CAPS All-Star tenmiles decided to give Hardinge (HDNG) the thumbs-up just last week, citing a "Market sell-off in Hardinge [that] creates attractive long term value proposition for this maker of computer controlled machines. I own their competitor HURC in the real world which offers a stronger balance sheet, but this one works for CAPS at 10% below book value."
What caused the sell-off? Fellow-All Star M2R2H informs us that the stock was "punished by Wall Street for not meeting expectations even though they had a 35% increase in [sequential] profit."
But perhaps the most informative comment comes from a neighbor. All-Star CAPS player amckane confides: "This company is headquartered near my home village in upstate NY. It is moving much of its business overseas where desperately poor people will work for a fraction of what the locals will work for here. This is also where the business is, as manufacturing facilities are increasingly located in places like China, and, well, China ... did I mention China?"

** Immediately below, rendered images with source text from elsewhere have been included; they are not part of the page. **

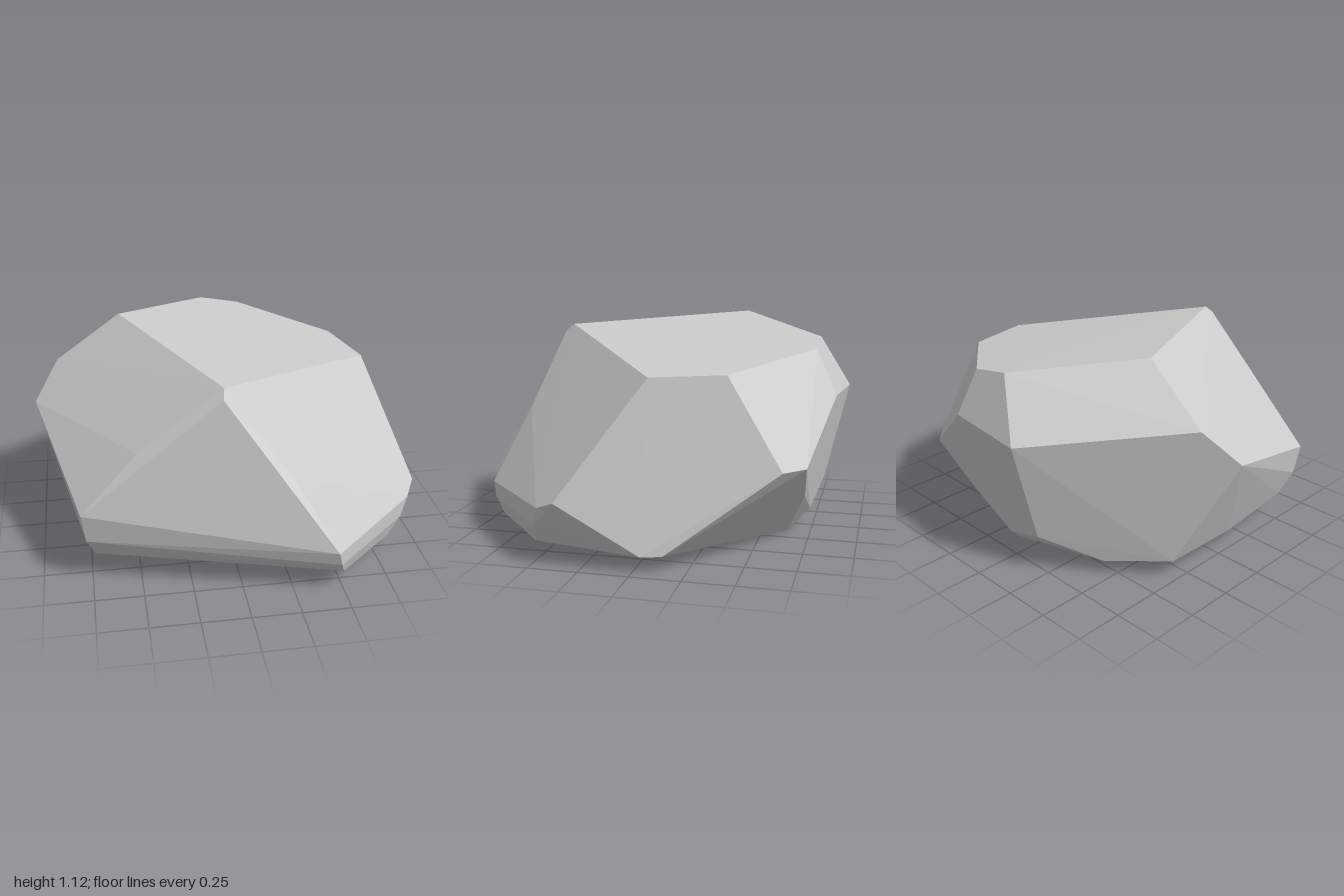
import * as THREE from 'three';
import { ConvexGeometry } from 'three/addons/geometries/ConvexGeometry.js';

// Corners of the boulder, ring by ring from the top down
const crown = [
  [-0.52, 1.12, -0.30], [-0.08, 1.06, 0.63], [-0.09, 1.02, 0.68],
  [0.79, 0.90, -0.04], [0.70, 0.91, -0.40], [0.22, 0.99, -0.77], [0, 1.03, -0.77],
];
const shoulder = [
  [-0.87, 0.86, -0.33], [-1, 0.68, -0.18], [-0.50, 0.73, 0.60], [0.24, 0.63, 0.77],
  [-0.21, 0.75, -0.915], [0.26, 0.76, -0.875], [0.61, 0.46, -0.77], [0.72, 0.46, -0.67],
];
const waist = [
  [-0.79, 0.42, 0.63], [0.45, 0.26, 0.91], [0.94, 0.28, 0.47], [1, 0.325, 0.365],
  [-0.77, 0.26, 0.61], [0.47, 0.18, 0.89], [0.90, 0.18, 0.50],
  [-0.225, 0.22, -0.79], [0.36, 0.26, -0.74],
];
const base = [
  [-0.73, 0.14, 0.54], [-0.12, 0.145, 0.65], [0.50, 0.10, 0.83], [0.83, 0.08, 0.52],
  [0.95, 0.08, -0.04], [0.92, 0.08, -0.14], [0.50, 0.07, -0.43],
  [-0.73, 0.09, 0.11], [-0.73, 0.10, -0.34], [-0.46, 0.08, -0.56], [0.05, 0.11, -0.74],
  [-0.36, 0.02, 0.15], [0.12, 0, -0.63], [0.45, 0.01, -0.09], [0.70, 0.01, -0.08],
];

export function createModel() {
  const group = new THREE.Group();
  group.name = 'rock';

  // Faceted stone spanned between the corners
  const corners = [...crown, ...shoulder, ...waist, ...base].map((c) => new THREE.Vector3(...c));
  const material = new THREE.MeshStandardMaterial({ color: 0xcccccc, flatShading: true });
  const boulder = new THREE.Mesh(new ConvexGeometry(corners), material);
  boulder.name = 'boulder';
  group.add(boulder);

  return group;
}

Yes, you did, amckane -- and thanks very much. So basically, what we have here is a U.S.-owned and operated manufacturer that's not only taking full advantage of the global trend toward outsourcing, but also putting itself "in the face" of potential buyers of its products. Sounds like smart business to me.
And the fact that Hardinge operates in the same sphere of business that's been so kind to Hurco (HURC) -- a Motley Fool Hidden Gems "watch list" stock that's gained more than 50% in the last 12 months -- sounds pretty good, too. Tie all this up with the bow of a single-digit P/E, plus 30% projected annual profits growth, and Hardinge looks too good to be true.
So what's the catch? You know, they say that every investment has at least one thing wrong with it -- and that's true of Hardinge. In this case, the catch is that despite "earning" more than $21 million over the last 12 months, as earnings are calculated under GAAP, the firm generated no free cash flow whatsoever. In fact, it incurred a cash loss of about $0.1 million.
Meaning that while the bull case for Hardinge is pretty obvious, the picture is actually a little fuzzy.
~ Rich Smith, "Contrarian Shopping List," Motley Fool, November 20, 2007